Associated Press - May 31, 2013
Over 50 people were wounded and 80 detained in the clashes, authorities said. The protest also triggered widespread unrest in the southern city of Jalal-Abad, where hundreds stormed the governor's office.
The twin developments threatened further turmoil in this impoverished Central Asian nation of 5 million, which hosts a US base supporting military operations in nearby Afghanistan.
Protesters want the northeastern Kumtor gold mine to be nationalized and the company to provide more benefits.
The mine, operated by Toronto-based Centerra Gold, is the largest foreign-owned gold mine in the former Soviet Union. It accounts for about 12 percent of the nation's economy and has been at the center of heated debate between those favoring nationalization and officials who believe that would deter much-needed foreign investment.
The demonstrations began earlier this week when protesters blocked the road leading to the mine in the northern Tian Shan mountains.
On Thursday night, several hundred demonstrators, some on horseback, besieged a power transformer unit in the village of Tamga and cut off electricity to the mine for several hours. Riot police moved in overnight, detaining about 80 protesters and restoring the power supply.
By Friday, riot police used stun grenades and rubber bullets to disperse some 2,000 protesters who attempted to storm the Kumtor mine office, the Health Ministry said. It said at least 55 people, including 13 police, were wounded in clashes and a police bus was set on fire.
Kyrgyz President Almazbek Atambayev declared a state of emergency in the area and the Defense Ministry announced it was deploying forces to protect key facilities.
Centerra says the protests are illegal and that it's working with the government and local authorities to resolve the situation.
A senior cabinet member visited the area Friday and tried to persuade the protesters to disperse, saying that further disruptions would cripple the mine and cause significant economic losses.
"The government is asking you to have patience and wait until the autumn, when we will look at the issue," Deputy Prime Minister Shamil Atakhanov told protesters.

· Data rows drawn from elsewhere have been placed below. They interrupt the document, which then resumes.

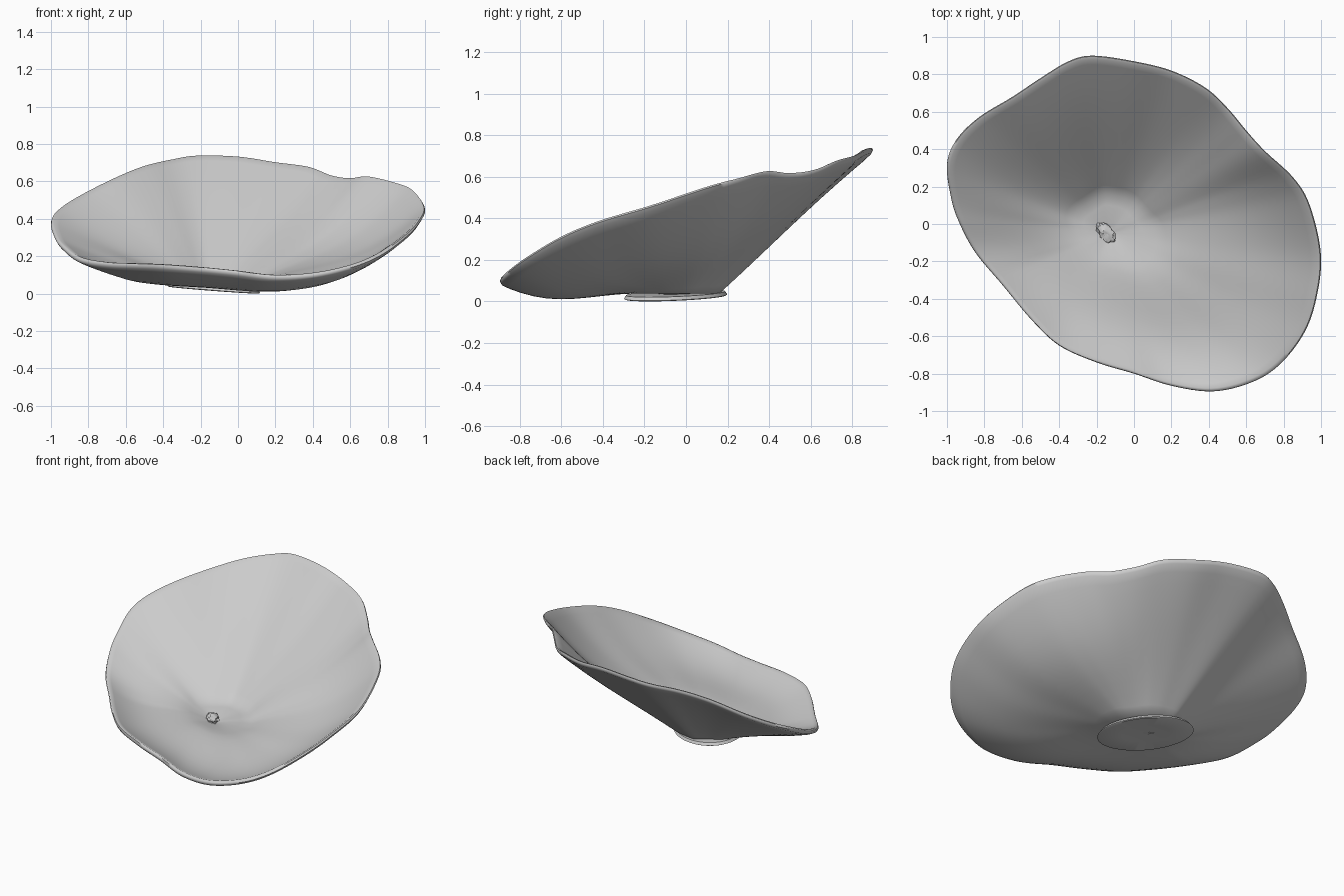
import bpy, bmesh, math, random
from mathutils import Vector

if "Cube" in bpy.data.objects:
    bpy.data.objects.remove(bpy.data.objects["Cube"])

random.seed(3)
clay = bpy.data.materials.new("pale_grey")
clay.diffuse_color = (0.6, 0.6, 0.6, 1)
clay.use_nodes = True
clay.node_tree.nodes["Principled BSDF"].inputs["Base Color"].default_value = clay.diffuse_color

# Rim control points (x, y, z), clockwise from the high back edge
RIM = [(-.22, .90, .75), (0, .87, .745), (.2, .82, .715), (.38, .73, .69), (.5, .62, .645),
       (.6, .50, .63), (.7, .39, .64), (.85, .25, .605), (.94, .10, .565), (1, -.17, .475),
       (.97, -.42, .40), (.9, -.6, .325), (.77, -.76, .23), (.62, -.85, .165), (.42, -.895, .12),
       (.2, -.865, .107), (0, -.80, .13), (-.2, -.74, .15), (-.4, -.65, .165), (-.55, -.51, .17),
       (-.7, -.33, .175), (-.85, -.15, .20), (-.94, .02, .265), (-.98, .15, .32), (-1, .32, .405),
       (-.95, .45, .47), (-.83, .57, .545), (-.65, .68, .635), (-.5, .78, .695), (-.35, .87, .73)]
CX, CY, Z0, F0, T = -.13, -.05, .037, .22, .035
STEPS = 6


def smooth_loop(pts):
    """Closed Catmull-Rom curve through the control points."""
    p, n, out = [Vector(q) for q in pts], len(pts), []
    for i in range(n):
        a, b, c, d = (p[(i + k) % n] for k in (-1, 0, 1, 2))
        for s in range(STEPS):
            t = s / STEPS
            out.append(.5 * (2 * b + (c - a) * t + (2 * a - 5 * b + 4 * c - d) * t * t
                             + (3 * b - a - 3 * c + d) * t ** 3))
    return out


def finish(bm, name, angle):
    bmesh.ops.recalc_face_normals(bm, faces=bm.faces)
    me = bpy.data.meshes.new(name)
    bm.to_mesh(me)
    bm.free()
    ob = bpy.data.objects.new(name, me)
    bpy.context.collection.objects.link(ob)
    me.materials.append(clay)
    bpy.ops.object.select_all(action='DESELECT')
    ob.select_set(True)
    bpy.context.view_layer.objects.active = ob
    bpy.ops.object.shade_smooth_by_angle(angle=math.radians(angle))
    return ob


def bridge(bm, rings):
    for a, b in zip(rings, rings[1:]):
        n = len(a)
        for i in range(n):
            bm.faces.new((a[i], a[(i + 1) % n], b[(i + 1) % n], b[i]))


def cap(bm, ring, co):
    c = bm.verts.new(co)
    for i in range(len(ring)):
        bm.faces.new((c, ring[i], ring[(i + 1) % len(ring)]))


# Dish: wall from the floor to the wavy rim; ripples fade toward the pinched centre
rim = smooth_loop(RIM)
N = len(rim)
W = 15
soft = [sum((rim[(i + k) % N] for k in range(-W, W + 1)), Vector()) / (2 * W + 1)
        for i in range(N)]


def sag_depth(p):
    """Belly of the wall: deep to the right, shallow to the front, straight at the back."""
    d = Vector((p.x - CX, p.y - CY)).normalized()
    back = max(0, d.dot(Vector((-.35, .94))))
    right = max(0, d.dot(Vector((.98, -.2))))
    return .045 + .035 * right ** 2 - .065 * back


def ring(bm, f, lift):
    g = max(0, (f - F0) / (1 - F0))
    bulge = math.sin(math.pi * min(1, g) ** 1.4)
    w = min(1, g) ** 1.5
    out = []
    for p, q in zip(rim, soft):
        z = q.z + (p.z - q.z) * w
        out.append(bm.verts.new((CX + (p.x - CX) * f, CY + (p.y - CY) * f,
                                 Z0 + (z - T - Z0) * g - sag_depth(p) * bulge + lift)))
    return out


bm = bmesh.new()
fs = [.1, .22, .27, .34, .42, .5, .58, .66, .74, .82, .89, .95]
outer = [ring(bm, f, 0) for f in fs]
lip = [ring(bm, .99, .003), ring(bm, 1, .014), ring(bm, .995, .027), ring(bm, .98, T)]
inner = [ring(bm, f, T - .04 * max(0, 1 - f / .24) ** 1.3)
         for f in fs[::-1] + [.16, .06, .03] if f != .1]
bridge(bm, outer + lip + inner)
cap(bm, outer[0], (CX, CY, Z0 - .01))
cap(bm, inner[-1], (CX, CY, Z0 - .005))
finish(bm, "dish", 60)

# Foot: shallow tilted oval disc with a slightly hollow underside
bm = bmesh.new()


def foot_ring(k, lift):
    out = []
    for i in range(96):
        a = 2 * math.pi * i / 96
        u, v = .285 * k * math.cos(a), .205 * k * math.sin(a)
        x, y = (u + v) * .7071, (v - u) * .7071
        out.append(bm.verts.new((CX + x, CY + y, .019 - .07 * x + .02 * y + lift)))
    return out


rings = [foot_ring(.96, .02), foot_ring(1, .004), foot_ring(.97, 0), foot_ring(.5, .005)]
bridge(bm, rings)
cap(bm, rings[0], (CX, CY, .04))
cap(bm, rings[-1], (CX, CY, .03))
finish(bm, "foot", 35)

# Crumpled nub at the pinched centre
bm = bmesh.new()
bmesh.ops.create_icosphere(bm, subdivisions=3, radius=1)
ca, sa = math.cos(math.radians(-48)), math.sin(math.radians(-48))
for v in bm.verts:
    k = random.uniform(.75, 1.1)
    x, y, z = v.co.x * .07 * k, v.co.y * .038 * k, v.co.z * .022 * k
    v.co = (-.15 + x * ca - y * sa, -.045 + x * sa + y * ca, .05 + z)
finish(bm, "centre_nub", 30)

But shortly after he spoke, protesters went back to the power transformer unit and cut the power again, forcing the mine to suspend operations.
The protest quickly spread, engulfing the southern city of Jalal-Abad, where several hundred people stormed a local governor's building, drove officials out and appointed one a "people's governor," the Interfax news agency reported.
The man, Medet Usenov, told Interfax the protesters were demanding the release of several opposition lawmakers jailed on coup attempt charges last October when a demonstration in the capital of Bishkek to demand the nationalization of Kumtor spiraled into a violent confrontation with police.
He added that they intend to name local mayors and district administrators throughout Jalal-Abad province.
Kyrgyz media speculated on Friday that the current government's political rivals could be behind the protests. Former Kyrgyz President Roza Otunbayeva told the AKIpress news agency that they are a planned attempt to topple the government.
Politics in Kyrgyzstan are shaped by clan loyalties and sharp divisions between the north and the south. The ex-Soviet nation on China's mountainous western frontier has seen the violent overthrow of two governments since gaining independence in 1991.
In 2010, the government was overthrown and clashes between ethnic Kyrgyz and minority Uzbeks killed at least 470 people, mostly Uzbeks, and displaced about 400,000 people.
[Vladimir Isachenkov contributed to this report from Moscow.]